## Work to complete
Filter the listing below, keeping only the lines with the word "bmesh".

## Input data

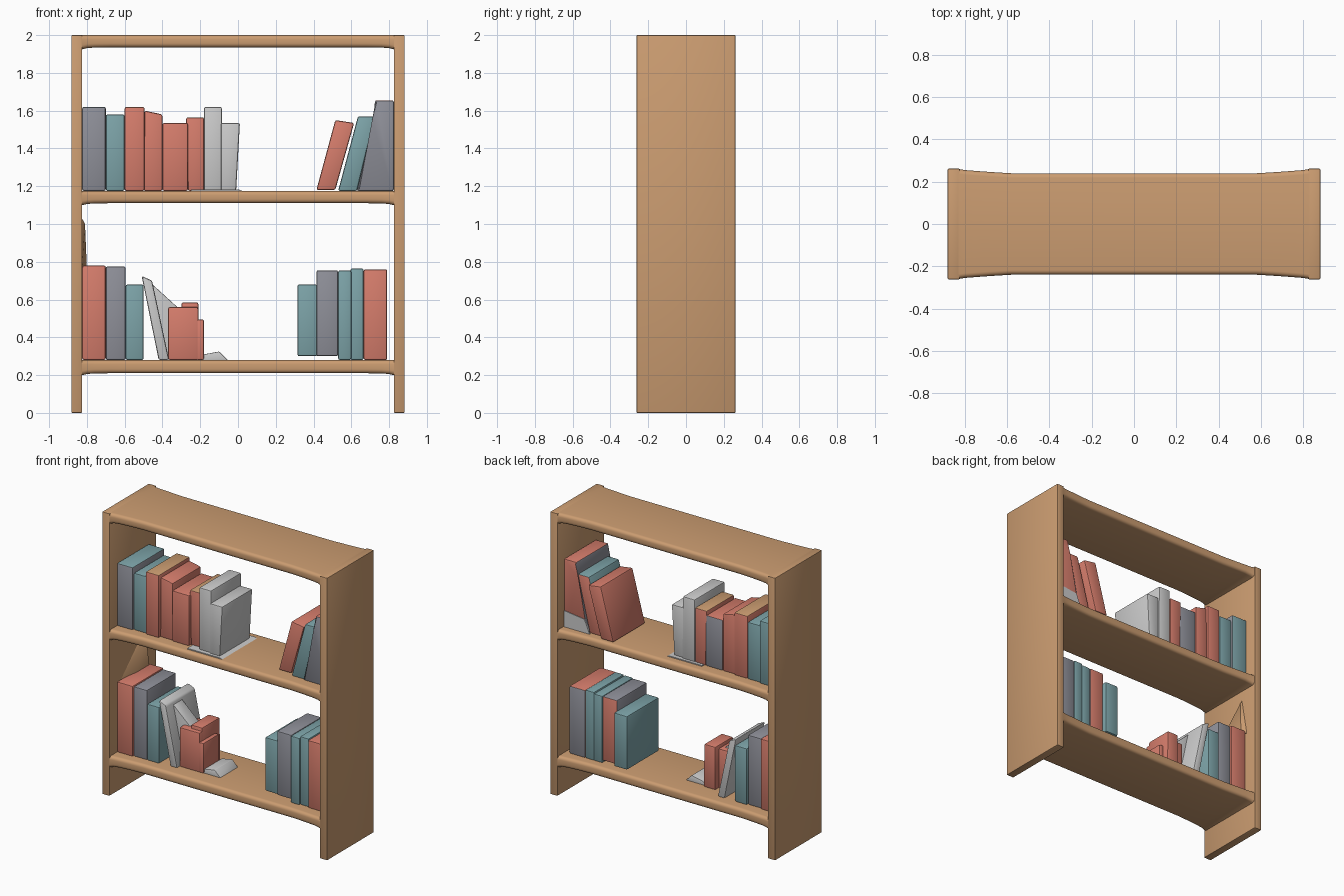
import bpy, bmesh, math
from mathutils import Vector

if "Cube" in bpy.data.objects:
    bpy.data.objects.remove(bpy.data.objects["Cube"])


def material(name, rgb):
    m = bpy.data.materials.new(name)
    m.diffuse_color = (*rgb, 1)
    m.use_nodes = True
    m.node_tree.nodes["Principled BSDF"].inputs["Base Color"].default_value = m.diffuse_color
    return m


MATS = {
    "wood": material("warm wood", (0.60, 0.335, 0.165)),
    "red": material("salmon red", (0.67, 0.205, 0.15)),
    "teal": material("muted teal", (0.205, 0.37, 0.395)),
    "gray": material("cool gray", (0.275, 0.28, 0.32)),
    "white": material("paper white", (0.60, 0.60, 0.60)),
}


def finish(name, bm, colours):
    bmesh.ops.recalc_face_normals(bm, faces=bm.faces)
    me = bpy.data.meshes.new(name)
    bm.to_mesh(me)
    bm.free()
    for c in colours:
        me.materials.append(MATS[c])
    ob = bpy.data.objects.new(name, me)
    bpy.context.collection.objects.link(ob)
    bpy.ops.object.select_all(action='DESELECT')
    ob.select_set(True)
    bpy.context.view_layer.objects.active = ob
    bpy.ops.object.shade_smooth_by_angle(angle=math.radians(35))
    return ob


def prism(name, outline, y0, y1, front, back=None, top=None, bevel=0.01):
    """Extrude an x-z outline along y; colour the faces by direction."""
    bm = bmesh.new()
    ends = [[bm.verts.new((x, y, z)) for x, z in outline] for y in (y0, y1)]
    n = len(outline)
    for e in ends:
        bm.faces.new(e)
    for i in range(n):
        j = (i + 1) % n
        bm.faces.new((ends[0][i], ends[0][j], ends[1][j], ends[1][i]))
    if bevel:
        bmesh.ops.bevel(bm, geom=bm.edges[:], offset=bevel, segments=2,
                        profile=0.5, affect='EDGES')
    bmesh.ops.recalc_face_normals(bm, faces=bm.faces)
    bm.normal_update()
    for f in bm.faces:
        if f.normal.y > 0.7:
            f.material_index = 1
        elif f.normal.z > 0.7:
            f.material_index = 2
    return finish(name, bm, (front, back or front, top or front))


def book(name, b0, b1, t0, t1, z0, z1, y0, y1, front, back=None, top=None, drop=0):
    """A book with its own bottom and top x span, so that it can lean."""
    return prism(name, [(b0, z0), (b1, z0), (t1, z1 - drop), (t0, z1)],
                 y0, y1, front, back, top)


# Side panels
for side, s in (("left", -1), ("right", 1)):
    prism(side + "_panel", [(s * 0.825, 0), (s * 0.882, 0), (s * 0.882, 2), (s * 0.825, 2)],
          -0.262, 0.262, "wood", bevel=0.005)


def shelf(name, z0, z1):
    """Round-edged board, flaring where it meets the panels."""
    half = [(0.0, 0.24, 0), (0.58, 0.24, 0), (0.68, 0.246, 0), (0.76, 0.252, 0.001),
            (0.80, 0.255, 0.004), (0.83, 0.26, 0.012)]
    stations = [(-x, h, d) for x, h, d in half[:0:-1]] + half
    r = 0.022
    bm = bmesh.new()
    rings = []
    for x, h, d in stations:
        ring = []
        lo = z0 - d
        for q, (cy, cz) in enumerate(((h - r, z1 - r), (r - h, z1 - r),
                                      (r - h, lo + r), (h - r, lo + r))):
            for k in range(5):
                a = math.pi / 2 * (q + k / 4)
                ring.append(bm.verts.new((x, cy + r * math.cos(a), cz + r * math.sin(a))))
        rings.append(ring)
    n = len(rings[0])
    for a, b in zip(rings, rings[1:]):
        for i in range(n):
            j = (i + 1) % n
            bm.faces.new((a[i], a[j], b[j], b[i]))
    bm.faces.new(rings[0])
    bm.faces.new(rings[-1])
    finish(name, bm, ["wood"])


shelf("bottom_shelf", 0.21, 0.28)
shelf("middle_shelf", 1.11, 1.175)
shelf("top_board", 1.935, 2.0)

# Upper shelf, left row of books
Z = 1.175
book("upper_gray_book", -0.825, -0.70, -0.825, -0.70, Z, 1.62, -0.18, 0.18, "gray", "teal", "teal")
book("upper_teal_book", -0.70, -0.60, -0.70, -0.60, Z, 1.58, -0.17, 0.17, "teal")
book("upper_tall_red_book", -0.60, -0.495, -0.60, -0.495, Z, 1.62, -0.18, 0.17, "red", "red", "wood")
book("upper_slanted_red_book", -0.50, -0.40, -0.495, -0.40, Z, 1.60, -0.16, 0.16, "red", drop=0.02)
book("upper_wide_red_book", -0.40, -0.265, -0.40, -0.265, Z, 1.535, -0.17, 0.16, "red", "gray")
book("upper_thin_red_book", -0.265, -0.18, -0.275, -0.18, Z, 1.565, -0.15, 0.16, "red", "red", "wood")
book("upper_tall_white_book", -0.18, -0.08, -0.18, -0.085, Z, 1.62, -0.18, 0.16, "white")
book("upper_short_white_book", -0.09, -0.01, -0.09, 0.01, Z, 1.535, -0.19, 0.15, "white")
prism("upper_paper_sheet", [(-0.25, 1.174), (0.025, 1.174), (0.005, 1.182), (-0.25, 1.182)],
      -0.21, 0.18, "white", bevel=0)

# Upper shelf, right row of leaning books
book("leaning_red_book", 0.415, 0.515, 0.515, 0.615, 1.18, 1.55, -0.14, 0.22, "red", drop=0.015)
book("leaning_teal_book", 0.53, 0.63, 0.635, 0.725, Z, 1.57, -0.16, 0.18, "teal", "red", "teal")
prism("leaning_gray_book", [(0.63, Z), (0.825, Z), (0.825, 1.655), (0.725, 1.655), (0.72, 1.55)],
      -0.17, 0.19, "gray", "red", "red")
prism("pale_book_base", [(0.62, Z), (0.82, Z), (0.82, 1.29), (0.66, 1.27)],
      0.185, 0.194, "white", bevel=0)

# Lower shelf, left row of books
Z = 0.28
book("lower_red_book", -0.825, -0.70, -0.825, -0.70, Z, 0.78, -0.18, 0.17, "red")
book("lower_gray_book", -0.70, -0.595, -0.70, -0.595, Z, 0.775, -0.17, 0.16, "gray", "gray", "gray")
book("lower_teal_book", -0.595, -0.50, -0.595, -0.50, Z, 0.68, -0.17, 0.17, "teal")
prism("leaning_white_book", [(-0.42, Z), (-0.365, Z), (-0.455, 0.70), (-0.51, 0.725)],
      -0.16, 0.17, "white")
prism("open_white_cover", [(-0.375, Z), (-0.31, 0.55), (-0.48, 0.705)],
      -0.08, 0.02, "white", bevel=0.004)
book("small_red_book_front", -0.37, -0.21, -0.37, -0.21, Z, 0.56, -0.13, 0.06, "red")
book("small_red_book_back", -0.30, -0.205, -0.30, -0.21, Z, 0.585, -0.10, 0.10, "red")
book("small_red_book_end", -0.22, -0.18, -0.22, -0.18, Z, 0.495, -0.13, 0.05, "red")
prism("loose_paper", [(-0.22, Z), (-0.055, Z), (-0.10, 0.325), (-0.18, 0.31)],
      -0.12, 0.08, "white", bevel=0.003)

# Thin wooden fin standing against the left panel
bm = bmesh.new()
pts = [bm.verts.new(p) for p in ((-0.826, -0.15, 0.76), (-0.826, 0.18, 0.76), (-0.826, 0.13, 1.03),
                                 (-0.80, 0.0, 0.76), (-0.80, 0.15, 0.76), (-0.81, 0.13, 1.0))]
bmesh.ops.convex_hull(bm, input=pts)
finish("wooden_fin", bm, ["wood"])

# Lower shelf, right row of books
book("right_teal_book", 0.315, 0.42, 0.315, 0.42, 0.30, 0.68, -0.15, 0.21, "teal")
book("right_gray_book", 0.415, 0.53, 0.415, 0.53, 0.30, 0.755, -0.16, 0.18, "gray", "red", "gray")
book("right_thin_teal_book", 0.53, 0.60, 0.53, 0.60, Z, 0.755, -0.17, 0.18, "teal")
book("right_wide_teal_book", 0.595, 0.665, 0.595, 0.665, Z, 0.765, -0.16, 0.18, "teal")
book("right_red_book", 0.665, 0.79, 0.665, 0.79, Z, 0.76, -0.17, 0.18, "red", "gray", "red")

## Exercise result
import bpy, bmesh, math
    bmesh.ops.recalc_face_normals(bm, faces=bm.faces)
    bm = bmesh.new()
        bmesh.ops.bevel(bm, geom=bm.edges[:], offset=bevel, segments=2,
    bmesh.ops.recalc_face_normals(bm, faces=bm.faces)
    bm = bmesh.new()
bm = bmesh.new()
bmesh.ops.convex_hull(bm, input=pts)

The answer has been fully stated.